Your assignment -> Search the data for "True". Each line containing it is to be copied.

■ ■ ■ ■

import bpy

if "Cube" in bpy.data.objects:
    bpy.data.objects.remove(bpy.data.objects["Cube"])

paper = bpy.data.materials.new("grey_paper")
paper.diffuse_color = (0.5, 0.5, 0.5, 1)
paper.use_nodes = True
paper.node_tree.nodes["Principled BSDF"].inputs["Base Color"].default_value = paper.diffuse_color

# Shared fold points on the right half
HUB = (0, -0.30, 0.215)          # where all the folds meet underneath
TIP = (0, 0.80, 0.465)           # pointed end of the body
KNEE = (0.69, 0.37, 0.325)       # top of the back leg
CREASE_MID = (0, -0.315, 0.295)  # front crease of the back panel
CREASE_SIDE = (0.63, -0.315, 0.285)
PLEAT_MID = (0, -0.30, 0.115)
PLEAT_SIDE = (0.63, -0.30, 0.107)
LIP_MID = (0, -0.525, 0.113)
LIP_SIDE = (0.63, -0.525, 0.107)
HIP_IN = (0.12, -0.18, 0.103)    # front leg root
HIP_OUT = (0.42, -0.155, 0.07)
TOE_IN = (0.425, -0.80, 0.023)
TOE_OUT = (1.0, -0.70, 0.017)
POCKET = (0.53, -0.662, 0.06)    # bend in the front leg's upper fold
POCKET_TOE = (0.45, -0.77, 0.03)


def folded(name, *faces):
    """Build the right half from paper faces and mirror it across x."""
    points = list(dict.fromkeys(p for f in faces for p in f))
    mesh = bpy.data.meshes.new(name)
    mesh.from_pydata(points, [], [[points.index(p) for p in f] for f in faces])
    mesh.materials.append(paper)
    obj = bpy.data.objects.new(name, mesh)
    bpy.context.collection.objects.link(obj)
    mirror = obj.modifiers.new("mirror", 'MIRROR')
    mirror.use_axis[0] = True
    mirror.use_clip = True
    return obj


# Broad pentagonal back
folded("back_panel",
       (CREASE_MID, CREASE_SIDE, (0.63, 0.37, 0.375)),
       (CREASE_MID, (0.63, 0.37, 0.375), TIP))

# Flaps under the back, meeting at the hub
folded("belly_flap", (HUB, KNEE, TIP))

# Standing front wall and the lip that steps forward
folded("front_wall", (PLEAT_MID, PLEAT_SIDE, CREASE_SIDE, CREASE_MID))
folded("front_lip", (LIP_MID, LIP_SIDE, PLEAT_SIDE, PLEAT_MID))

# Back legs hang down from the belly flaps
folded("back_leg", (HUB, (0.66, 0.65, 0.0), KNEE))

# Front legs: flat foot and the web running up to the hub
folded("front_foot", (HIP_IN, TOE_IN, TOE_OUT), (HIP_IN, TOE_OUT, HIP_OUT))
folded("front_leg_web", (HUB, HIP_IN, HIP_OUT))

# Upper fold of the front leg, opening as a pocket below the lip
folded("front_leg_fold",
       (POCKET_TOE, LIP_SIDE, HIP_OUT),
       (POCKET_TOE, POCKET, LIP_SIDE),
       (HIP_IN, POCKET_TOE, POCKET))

■ ■ ■ ■

Reply to the exercise ->
paper.use_nodes = True
    mirror.use_axis[0] = True
    mirror.use_clip = True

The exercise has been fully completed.